You'd think, being someone who has always been surrounded by people, I'd never have experienced isolation. When my parents brought me home from the hospital, they brought me to a home that already inhabited four children. Four children who would shelter, protect, love, and torment me for the next 18 or so years.
Seven years after Mom and Dad brought me home they came home with a squirmy little baby, who turned out to be my sweet little brother. I was not thrilled, first of all that he was there and I was no longer the baby, but mostly because if I had to be replaced, I wanted a sister so we could be like the Brady Bunch. But no, Isaac was a boy and we girls were officially outnumbered.
All that to say that I never experienced the only child thing. I've never been a social outcast. Different, yes, but never outcast. I've always had loving friends and healthy connections.
I can't say that I've ever been lonely, in the sense that I want more people around me, ever. I love to be alone. But, like most people, I do hate to feel alone.
You know, like, the alone that makes you feel like you're the only person in the world like you, but not in the Mr. Rogers special feeling kind of way.
I wasn't connected with people who were like me, or at least that's what I told myself, and somehow that discredited the actual connections I did have.
Mostly, I was starving to be recognized. I wanted to recognize myself in someone else. It took me a while to realize that my personal beliefs were the only thing holding me back from meaningful connection--aside from that with a small handful of people.
The trouble is...my calling demands that I flood that dam and be willing to connect with people in a widespread meaningful way, and not just from the protection of the page.
Over Thanksgiving I dropped the news that I'm going to be ordained as an Interfaith Minister on my family. Now, understand, I was fearful of what would be said, and most of all I was afraid that they would be scared for me given the way religion was approached throughout my childhood. I didn't want to cause anyone any measure of discomfort. But after a couple of theology questions and a couple of honest answers, they surprised me with their response of excitement and support.
Shock and awe. This fed me a huge dose of humility. I mean, I'd been experiencing agony and anxiety for a good 6 months. From the moment I realized that I'd need to tell them what I was up to. And I'd brought it all on myself.
Then something amazing happened on the long drive home. AMAZING, people!
In the place of that criticizing voice that usually said things to me like, "You idiot, why did you do that to yourself? Now they think you think you're better than them. You weren't loving enough. Look at all the time you lost! How could you have let your ego run wild? You have to do better," was a voice that said, "You just didn't know. No harm done. I love you. They love you. You're doing so well."

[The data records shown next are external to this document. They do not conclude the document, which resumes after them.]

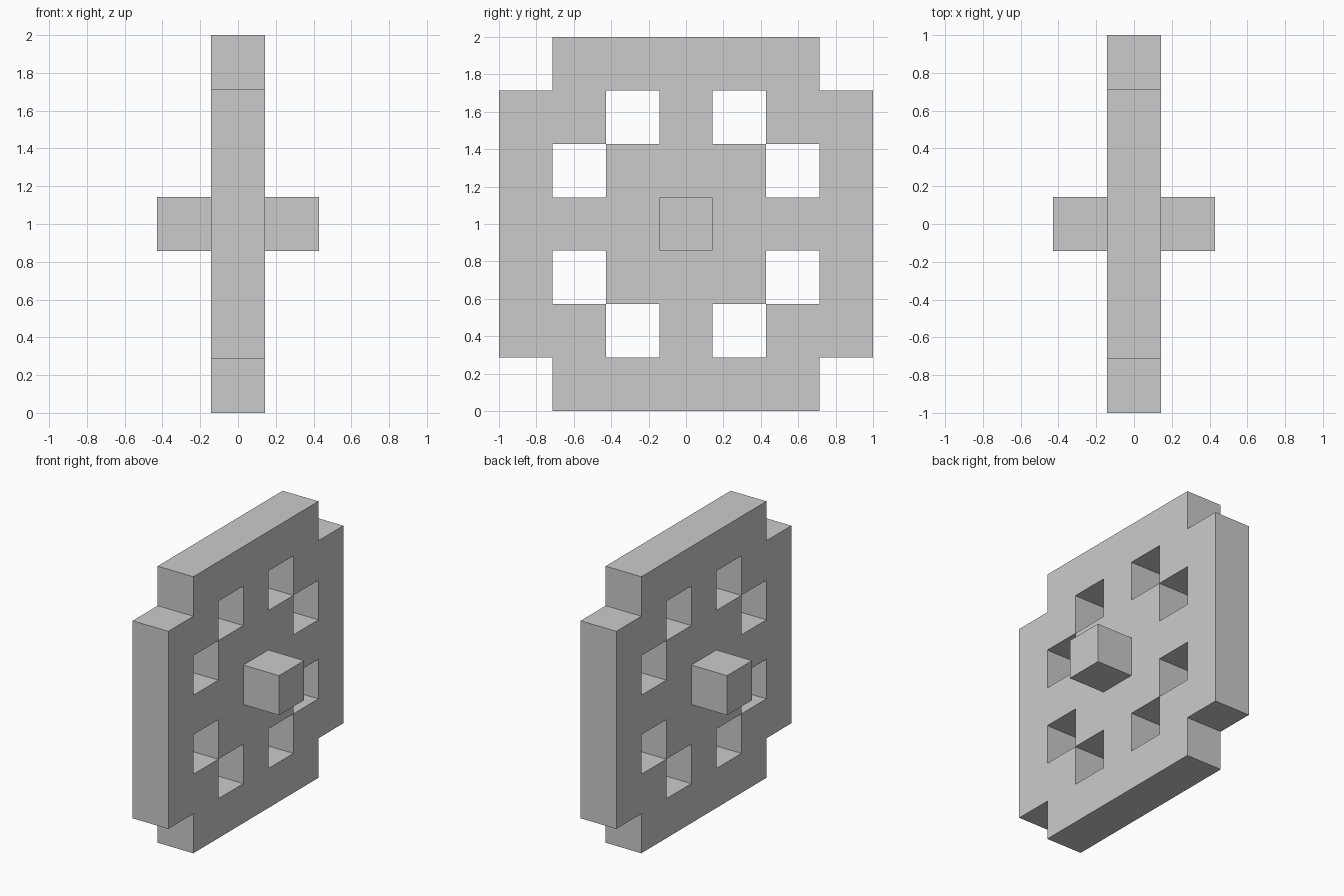
import bpy, bmesh
from mathutils import Matrix, Vector

if "Cube" in bpy.data.objects:
    bpy.data.objects.remove(bpy.data.objects["Cube"])

U = 2 / 7  # one block of the 7 x 7 layout

# Wheel outline seen from the side: '#' solid, '.' open
PATTERN = [
    ".#####.",
    "##.#.##",
    "#.###.#",
    "#######",
    "#.###.#",
    "##.#.##",
    ".#####.",
]

bm = bmesh.new()

# Flat wheel layout, with open blocks removed
bmesh.ops.create_grid(bm, x_segments=7, y_segments=7, size=1)


def block(face):
    c = face.calc_center_median()
    return PATTERN[int((c.y + 1) / U)][int((c.x + 1) / U)]


bmesh.ops.delete(bm, geom=[f for f in bm.faces if block(f) == "."], context="FACES")

# Stand the layout upright in the YZ plane
upright = Matrix(((0, 0, 1, -U / 2), (1, 0, 0, 0), (0, 1, 0, 1), (0, 0, 0, 1)))
bmesh.ops.transform(bm, matrix=upright, verts=bm.verts)

# Wheel thickness
new = bmesh.ops.extrude_face_region(bm, geom=bm.faces[:], use_keep_orig=True)["geom"]
bmesh.ops.translate(bm, vec=(U, 0, 0),
                    verts=[v for v in new if isinstance(v, bmesh.types.BMVert)])
bmesh.ops.recalc_face_normals(bm, faces=bm.faces)

# Axle stubs pulled out of the centre block on both sides
for side in (-1, 1):
    centre = Vector((side * U / 2, 0, 1))
    hub = [f for f in bm.faces if (f.calc_center_median() - centre).length < 0.01]
    stub = bmesh.ops.extrude_discrete_faces(bm, faces=hub)["faces"]
    bmesh.ops.translate(bm, vec=(side * U, 0, 0), verts=stub[0].verts)
bmesh.ops.recalc_face_normals(bm, faces=bm.faces)

mesh = bpy.data.meshes.new("wheel_with_axle")
bm.to_mesh(mesh)
bm.free()
bpy.context.collection.objects.link(bpy.data.objects.new("wheel_with_axle", mesh))
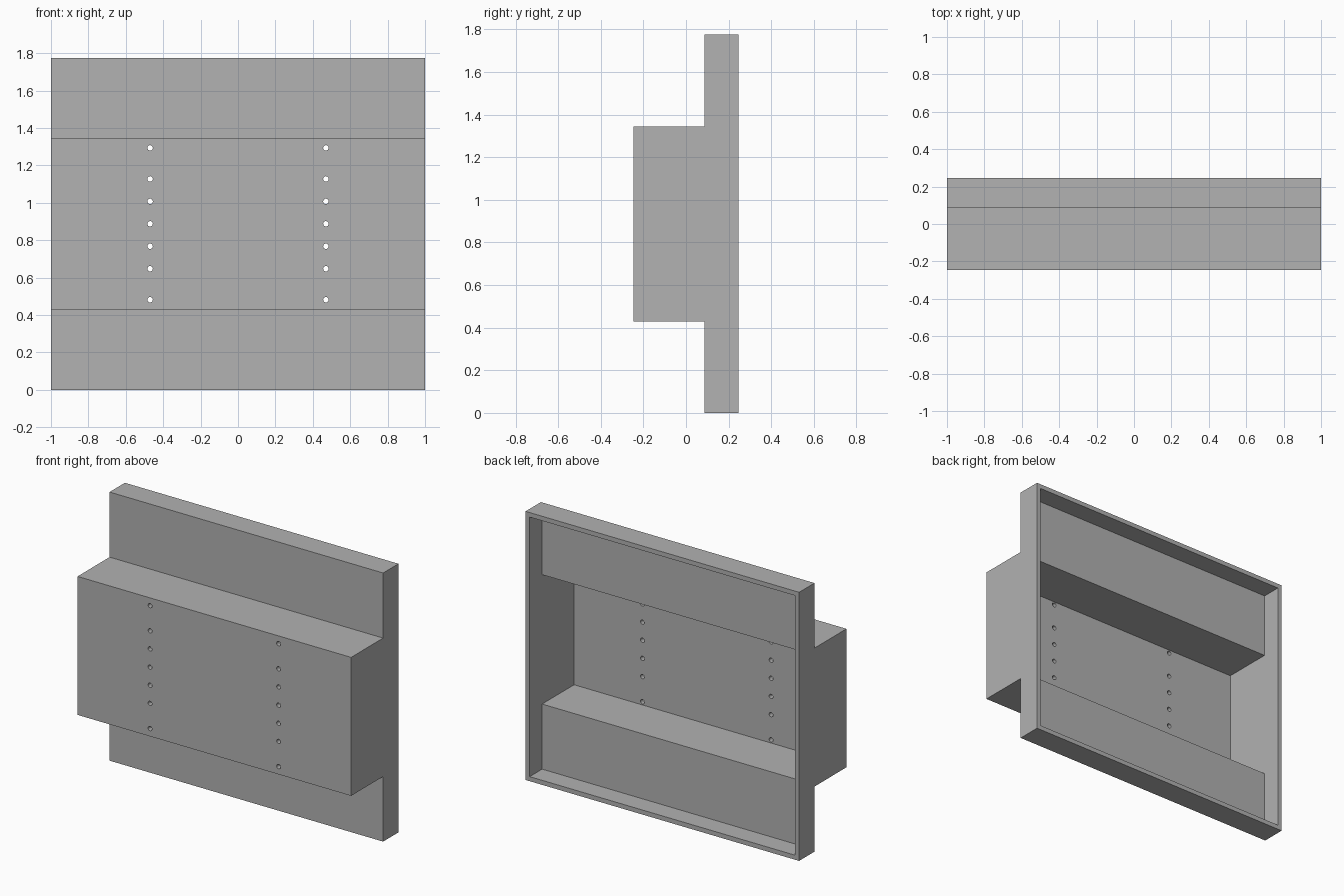
import bpy, bmesh, math
from mathutils import Matrix

cube = bpy.data.objects.get("Cube")
if cube:
    bpy.data.objects.remove(cube, do_unlink=True)

WIDTH, HEIGHT = 2.0, 1.775
FRONT, STEP, BACK = -0.247, 0.087, 0.247
BOX_LOW, BOX_HIGH = 0.43, 1.345
WALL = 0.03

grey = bpy.data.materials.new("grey")
grey.use_nodes = True
colour = (0.445, 0.445, 0.445, 1)
grey.diffuse_color = colour
grey.node_tree.nodes["Principled BSDF"].inputs["Base Color"].default_value = colour


def add_object(name, bm):
    bmesh.ops.recalc_face_normals(bm, faces=bm.faces)
    mesh = bpy.data.meshes.new(name)
    bm.to_mesh(mesh)
    bm.free()
    mesh.materials.append(grey)
    obj = bpy.data.objects.new(name, mesh)
    bpy.context.collection.objects.link(obj)
    return obj


def stepped_block(name, inset, back):
    """Side profile of flange plus projecting box, extruded across the width."""
    i = inset
    profile = [(back, i), (STEP + i, i), (STEP + i, BOX_LOW + i), (FRONT + i, BOX_LOW + i),
               (FRONT + i, BOX_HIGH - i), (STEP + i, BOX_HIGH - i),
               (STEP + i, HEIGHT - i), (back, HEIGHT - i)]
    half = WIDTH / 2 - i
    bm = bmesh.new()
    face = bm.faces.new([bm.verts.new((-half, y, z)) for y, z in profile])
    result = bmesh.ops.extrude_face_region(bm, geom=[face])
    moved = [v for v in result["geom"] if isinstance(v, bmesh.types.BMVert)]
    bmesh.ops.translate(bm, verts=moved, vec=(2 * half, 0, 0))
    return add_object(name, bm)


def cut(target, cutter):
    cutter.hide_render = True
    mod = target.modifiers.new("cut", "BOOLEAN")
    mod.operation = "DIFFERENCE"
    mod.solver = "EXACT"
    mod.object = cutter
    bpy.context.view_layer.objects.active = target
    bpy.ops.object.modifier_apply(modifier=mod.name)
    bpy.data.objects.remove(cutter, do_unlink=True)


# Housing shell, open at the back
housing = stepped_block("housing", 0, BACK)
cut(housing, stepped_block("cavity_cutter", WALL, BACK + 0.1))

# Two columns of round holes through the front panel
bm = bmesh.new()
for x in (-0.47, 0.47):
    for offset in (-0.406, -0.24, -0.12, 0, 0.12, 0.24, 0.406):
        place = Matrix.Translation((x, FRONT + WALL / 2, HEIGHT / 2 + offset))
        bmesh.ops.create_cone(bm, cap_ends=True, segments=24, radius1=0.0145, radius2=0.0145,
                              depth=3 * WALL, matrix=place @ Matrix.Rotation(math.pi / 2, 4, "X"))
cut(housing, add_object("hole_cutter", bm))

# Smooth hole walls, crisp panel edges
bpy.ops.object.select_all(action="DESELECT")
housing.select_set(True)
bpy.context.view_layer.objects.active = housing
bpy.ops.object.shade_smooth_by_angle(angle=math.radians(30))
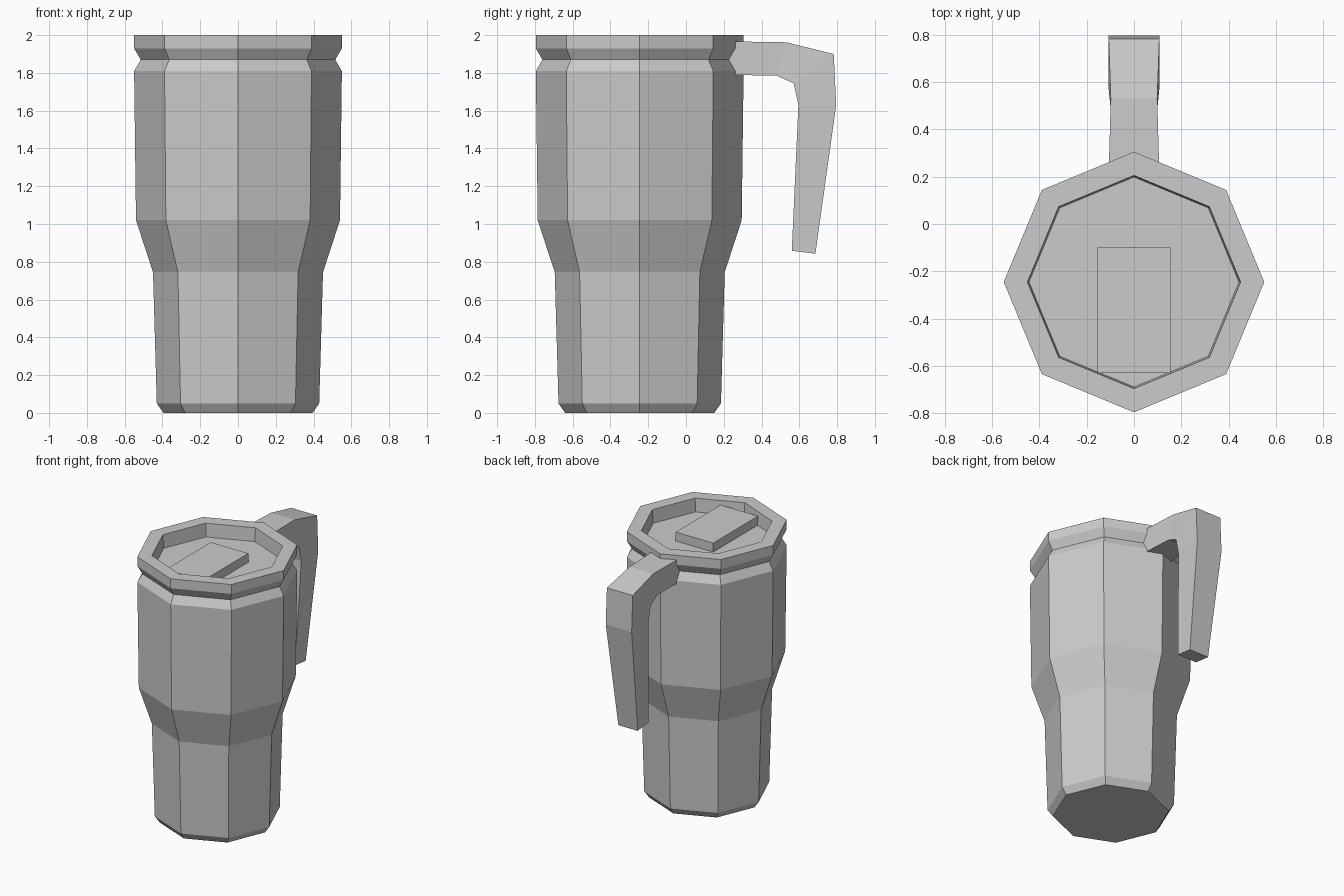
import bpy, bmesh, math
from mathutils import Vector

if "Cube" in bpy.data.objects:
    bpy.data.objects.remove(bpy.data.objects["Cube"])

AXIS_Y = -0.245   # centre line of the cup
SIDES = 8

grey = bpy.data.materials.new("plain grey")
grey.use_nodes = True
grey.diffuse_color = (0.6, 0.6, 0.6, 1)
grey.node_tree.nodes["Principled BSDF"].inputs["Base Color"].default_value = (0.6, 0.6, 0.6, 1)


def loft(name, rings):
    """Bridge a list of closed point rings and cap both ends."""
    bm = bmesh.new()
    loops = [[bm.verts.new(p) for p in ring] for ring in rings]
    for a, b in zip(loops, loops[1:]):
        n = len(a)
        for i in range(n):
            j = (i + 1) % n
            bm.faces.new((a[i], a[j], b[j], b[i]))
    bm.faces.new(loops[0][::-1])
    bm.faces.new(loops[-1])
    bmesh.ops.recalc_face_normals(bm, faces=bm.faces[:])
    mesh = bpy.data.meshes.new(name)
    bm.to_mesh(mesh)
    bm.free()
    mesh.materials.append(grey)
    obj = bpy.data.objects.new(name, mesh)
    bpy.context.collection.objects.link(obj)
    return obj


def octagon(radius, z):
    angles = [math.tau * i / SIDES for i in range(SIDES)]
    return [Vector((radius * math.cos(a), AXIS_Y + radius * math.sin(a), z)) for a in angles]


# Tapered cup body up to the groove under the lid
body = [(0.395, 0), (0.43, 0.05), (0.45, 0.745), (0.54, 1.02), (0.55, 1.81), (0.515, 1.87)]
loft("cup_body", [octagon(r, z) for r, z in body])

# Lid with raised rim and sunken centre
lid = [(0.515, 1.87), (0.55, 1.93), (0.55, 2.0), (0.45, 2.0), (0.443, 1.9)]
loft("lid", [octagon(r, z) for r, z in lid])

# Flat sliding tab resting in the lid
tab_outline = [(-0.155, -0.63), (0.155, -0.63), (0.155, -0.1), (-0.155, -0.1)]
loft("lid_tab", [[(x, y, z) for x, y in tab_outline] for z in (1.89, 1.967)])

# Bent handle: half width, outer (y, z), inner (y, z)
handle = [
    (0.107, (0.215, 1.967), (0.215, 1.79)),
    (0.098, (0.53, 1.962), (0.48, 1.785)),
    (0.107, (0.782, 1.9), (0.57, 1.745)),
    (0.107, (0.795, 1.63), (0.595, 1.63)),
    (0.08, (0.685, 0.843), (0.56, 0.858)),
]
loft("handle", [[(-w, *outer), (w, *outer), (w, *inner), (-w, *inner)]
                for w, outer, inner in handle])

I weep. This is breakthrough.
Something strange has been happening these past couple of weeks that the past few years have been leading up to. When I look in the mirror I see myself. Not just my body. I see myself through the eyes of Love.
I mean, I've been hearing and thinking about how self-love is the way to everything and blah, blah, blah. It just wasn't a reality for me in a tangible way, then 12 months ago I started putting it into real practice. Every month I've had more to give to others, more peace, more love, more everything because I practiced boundaries and simple self care--mind, body and soul.
And suddenly, I see how un-alone I have been, and that what I needed all along was self-recognition.
Please understand that when you recognize yourself, you are recognizing God, Spirit, the divine. There is always a piece of the creator in the created. It is the nature of things.
When we recognize ourselves as carriers of divinity, not only do we love ourselves more, but we also recognize that others are also carriers of divinity and are innately deserving of the same love, even if, in our opinion, they are living against that divine nature.
Knowing this in the mind is easy, but truly understanding requires practice and devout commitment to a way of life.
It all starts with a simple question: "What do I need right now?"
And then an action, that might be difficult at first: give yourself what you need.
When you do this over and over and over and over you're creating an environment within yourself that is conducive to more creation, more love, more energy, and a better ability to address the situations you face and then release them.
It is a good thing for everyone.
Seriously. Two steps:
"What do I need?" Ask it deeply. See beyond the obvious answers. Listen to the voice of wisdom that rises up from within you.
Then give yourself what you need.
Now -- Go do it.
This has the capacity to break down all sorts of long standing barriers, mostly, those that stand between yourself and your true nature. Once you access your true nature, that isolated feeling, or whatever it is that you're carrying around will fall like the house of cards that it is, revealing a landscape yet undiscovered.
Amazing things are on the other side, baby.
Wanna chat about it? Send me a message or leave a comment!
Anna Turner is the woman behind Little Hearth. She's an ordained interfaith minister, a writer, a believer in purposeful living and healing, a perpetual student, and a full time feminist mother.